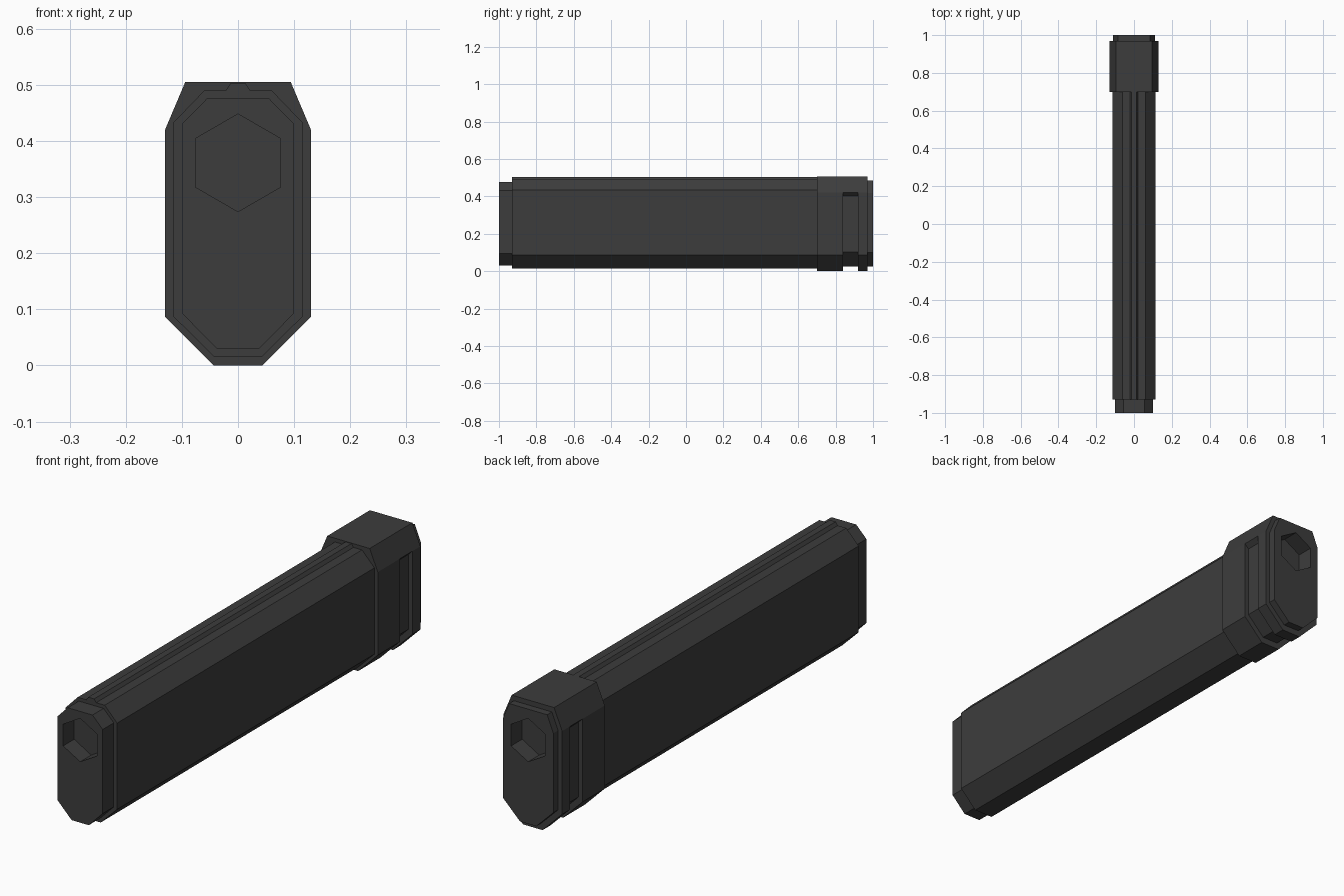
import bpy, bmesh, math

if "Cube" in bpy.data.objects:
    bpy.data.objects.remove(bpy.data.objects["Cube"])

mat = bpy.data.materials.new("charcoal grey")
mat.diffuse_color = (0.046, 0.046, 0.046, 1)
mat.use_nodes = True
mat.node_tree.nodes["Principled BSDF"].inputs["Base Color"].default_value = mat.diffuse_color

HEX_Z, HEX_R = 0.361, 0.087


def ring_edges(bm, ring):
    edges = []
    for a, b in zip(ring, ring[1:] + ring[:1]):
        e = bm.edges.get((a, b)) or bm.edges.new((a, b))
        edges.append(e)
    return edges


def add_ring(bm, pts, y):
    return [bm.verts.new((x, y, z)) for x, z in pts]


def bridge(bm, r0, r1):
    n = len(r0)
    for i in range(n):
        j = (i + 1) % n
        bm.faces.new((r0[i], r0[j], r1[j], r1[i]))


def mirrored(half):
    return half + [(-x, z) for x, z in reversed(half)]


def loft(name, sections, face_at=(), hole_at=None, hole_y=0.0, floor=True):
    """Skin mirrored half profiles along y; optional hexagonal socket in one end."""
    bm = bmesh.new()
    rings = [add_ring(bm, mirrored(h), y) for y, h in sections]
    for r0, r1 in zip(rings, rings[1:]):
        bridge(bm, r0, r1)
    for i in face_at:
        bm.faces.new(rings[i])
    if hole_at is not None:
        y = sections[hole_at][0]
        hexa = [(HEX_R * math.sin(k * math.pi / 3), HEX_Z + HEX_R * math.cos(k * math.pi / 3))
                for k in range(6)]
        rim, deep = add_ring(bm, hexa, y), add_ring(bm, hexa, hole_y)
        bmesh.ops.triangle_fill(bm, use_beauty=True, use_dissolve=False,
                                edges=ring_edges(bm, rings[hole_at]) + ring_edges(bm, rim),
                                normal=(0, 1 if hole_at else -1, 0))
        bridge(bm, rim, deep)
        if floor:
            bm.faces.new(deep)
    bmesh.ops.remove_doubles(bm, verts=bm.verts, dist=1e-5)
    bmesh.ops.recalc_face_normals(bm, faces=bm.faces)
    me = bpy.data.meshes.new(name)
    bm.to_mesh(me)
    bm.free()
    me.materials.append(mat)
    ob = bpy.data.objects.new(name, me)
    bpy.context.collection.objects.link(ob)
    return ob


# Front cap with hexagonal socket
cap = [(0.055, 0.476), (0.1, 0.43), (0.1, 0.093), (0.038, 0.03)]
loft("front_cap", [(-1, cap), (-0.93, cap)], hole_at=0, hole_y=-0.93, floor=False)

# Long body with raised top ridge
body = [(0.013, 0.503), (0.022, 0.49), (0.06, 0.49), (0.115, 0.433), (0.115, 0.087), (0.042, 0.015)]
loft("main_body", [(-0.93, body), (0.7, body)], face_at=[0])

# Rear collar: full block, grooved band, flange, stepped end with socket
full = [(0.094, 0.505), (0.13, 0.42), (0.13, 0.402), (0.13, 0.087), (0.043, 0)]
groove = [(0.094, 0.505), (0.13, 0.42), (0.112, 0.402), (0.112, 0.102), (0.036, 0.026)]
end = [(0.084, 0.485), (0.112, 0.418), (0.112, 0.402), (0.112, 0.1), (0.036, 0.025)]
loft("rear_collar",
     [(0.7, full), (0.84, full), (0.84, groove), (0.92, groove), (0.92, full),
      (0.97, full), (0.97, end), (1.0, end)],
     face_at=[0], hole_at=7, hole_y=0.93)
──────────
WHAT IS REQUIRED
Go to the line in the material above that contains "n = len(r0)" and copy exactly from there through the line that contains "hexa = [(HEX_R", stopping after it.

ANSWER BELOW
    n = len(r0)
    for i in range(n):
        j = (i + 1) % n
        bm.faces.new((r0[i], r0[j], r1[j], r1[i]))


def mirrored(half):
    return half + [(-x, z) for x, z in reversed(half)]


def loft(name, sections, face_at=(), hole_at=None, hole_y=0.0, floor=True):
    """Skin mirrored half profiles along y; optional hexagonal socket in one end."""
    bm = bmesh.new()
    rings = [add_ring(bm, mirrored(h), y) for y, h in sections]
    for r0, r1 in zip(rings, rings[1:]):
        bridge(bm, r0, r1)
    for i in face_at:
        bm.faces.new(rings[i])
    if hole_at is not None:
        y = sections[hole_at][0]
        hexa = [(HEX_R * math.sin(k * math.pi / 3), HEX_Z + HEX_R * math.cos(k * math.pi / 3))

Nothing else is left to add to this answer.